Review: Boom! Finally another reissue of Boards Of Canada's seminal Hi Scores LP from 1996! Along with the likes of Aphex Twin, LFO and Squarepusher, these guys have helped to define how we see electronic music today and this particular LP is arguably their most complete when it comes to the dancefloor. The title track is a twisted, floaty bindle of breaks and beats, but it doesn't end there. Tracks like "Nlogax" are inherently Detroitian in nature thanks to the bleepy drum machines inside, and all we can say is that if you haven't laid hands on this album yet, you shouldn't miss the opportunity to cop it now. It's still so relevant and contemporary, it hurts.

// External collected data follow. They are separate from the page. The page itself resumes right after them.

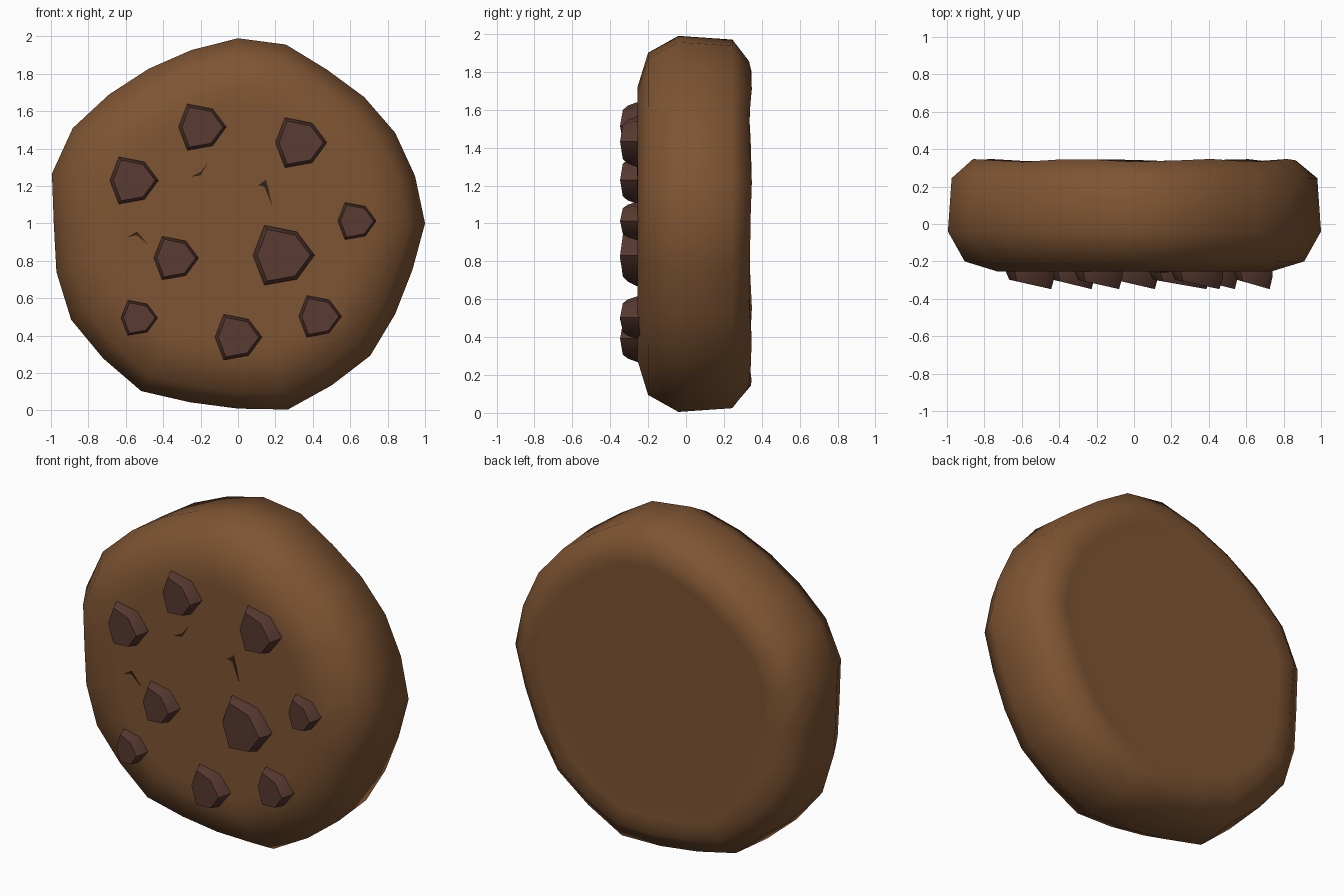
import bpy, bmesh
from math import cos, sin, radians

cube = bpy.data.objects.get("Cube")
if cube:
    bpy.data.objects.remove(cube)


def material(name, rgb):
    mat = bpy.data.materials.new(name)
    mat.use_nodes = True
    mat.diffuse_color = (*rgb, 1)
    bsdf = mat.node_tree.nodes["Principled BSDF"]
    bsdf.inputs["Base Color"].default_value = (*rgb, 1)
    bsdf.inputs["Roughness"].default_value = 0.8
    return mat


DOUGH = material("baked dough brown", (0.21, 0.09, 0.033))
CHOC = material("dark chocolate", (0.098, 0.042, 0.031))
CRACK = material("crack brown", (0.035, 0.016, 0.007))


def loft(name, rings, mat, angle):
    """Skin a stack of equal rings, cap both ends and shade smooth."""
    bm = bmesh.new()
    loops = [[bm.verts.new(p) for p in ring] for ring in rings]
    n = len(loops[0])
    for a, b in zip(loops, loops[1:]):
        for i in range(n):
            j = (i + 1) % n
            bm.faces.new((a[i], a[j], b[j], b[i]))
    bm.faces.new(loops[0])
    bm.faces.new(loops[-1])
    bmesh.ops.recalc_face_normals(bm, faces=bm.faces)
    mesh = bpy.data.meshes.new(name)
    bm.to_mesh(mesh)
    bm.free()
    mesh.materials.append(mat)
    obj = bpy.data.objects.new(name, mesh)
    bpy.context.collection.objects.link(obj)
    bpy.ops.object.select_all(action="DESELECT")
    obj.select_set(True)
    bpy.context.view_layer.objects.active = obj
    bpy.ops.object.shade_smooth_by_angle(angle=radians(angle))
    return obj


# Cookie body: uneven outline swept through a rounded edge profile
outline = [1.0, .98, .97, .955, .95, .99, .99, .96, .955, .975, 1.02, 1.03,
           .985, 1.005, 1.03, 1.02, 1.035, .99, .99, 1.03, 1.0, 1.0, .97, .965]
profile = [(.64, -.255), (.73, -.255), (.91, -.2), (1, -.04),
           (.98, .245), (.865, .34), (.77, .335), (.7, .335)]
rings = []
for scale, y in profile:
    ring = []
    for i, r in enumerate(outline):
        a = radians(i * 15)
        bump = 0.008 * sin(i * 1.9) if y == .34 else 0
        ring.append((scale * r * cos(a), y + bump, 1 + scale * r * sin(a)))
    rings.append(ring)
loft("cookie_body", rings, DOUGH, 75)

# Chocolate chips: chunky pointed hexagons with a tilted front
chip_shape = [(1, 0), (.42, .76), (-.63, .97), (-1, 0), (-.63, -.97), (.42, -.78)]
chips = [(-.19, 1.515, .128), (.338, 1.432, .138), (-.555, 1.23, .13),
         (.637, 1.013, .103), (-.33, .815, .12), (.245, .83, .165),
         (-.527, .495, .098), (.44, .503, .115), (.003, .392, .126)]
levels = [(1.0, -.2, 0), (1.0, -.27, -.015), (.86, -.323, -.025)]
for k, (cx, cz, s) in enumerate(chips, 1):
    loft(f"chocolate_chip_{k}",
         [[(cx + x * s * f, y + tilt * x, cz + z * s * f) for x, z in chip_shape]
          for f, y, tilt in levels], CHOC, 45)

# Surface cracks: thin bent slivers on the front
cracks = [[(-.16, 1.325), (-.2, 1.275), (-.25, 1.25), (-.2, 1.257)],
          [(.15, 1.235), (.11, 1.205), (.142, 1.195), (.185, 1.09)],
          [(-.59, .927), (-.54, .957), (-.48, .885), (-.54, .937)]]
for k, pts in enumerate(cracks, 1):
    loft(f"crack_{k}", [[(x, y, z) for x, z in pts] for y in (-.253, -.258)],
         CRACK, 30)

Review: It's been a long time between drinks for Darrell "Bola" Fitton, a long serving IDM explorer who released five fabulous albums on Skam between 1998 and 2007. D E G, his first album in a decade, is a predictably beguiling and atmospheric affair. Beginning with the sumptuously spacey ambient sweep of "Fhorth", Fitton delivers a master class in hard-to-pigeonhole electronica. While some tracks are reminiscent of some of Autechre's more melodious moments (see "Herzzatzz" and the acid-flecked "Pelomen Vapour 2"), others draw influence from Rephlex style braindance (see the sharp synth riffs and bustling beats of "Landor 50X2"), spaced-out post-dubstep electronic folk ("Evensong") and ghostly, post-apocalyptic ambience ("Pelomen Vapour 3"). Throughout, it remains a hugely entertaining affair.
Review: Mark Broom and James Ruskin re-ignite as The Fear Ratio, with their third appearance on British IDM imprint Skam. Under this alias, the pair of techno figureheads explore styles outside of their usual techno trajectory - pushing their sonic repertoire into the realms of extreme electronics and UK derived splintered beat explorations. Featuring exclusive versions of tracks taken from their last album Refuge of A Twisted Soul, and made in preparation for their live sets. The industrial strength breaks of "GBA" can match anything by fellow brethren British Murder Boys, "Onefiveoooh" is as much hyperware as it is completely contorted, while the deep and atmospheric slow burner "Era" allows you a moment to come up for air.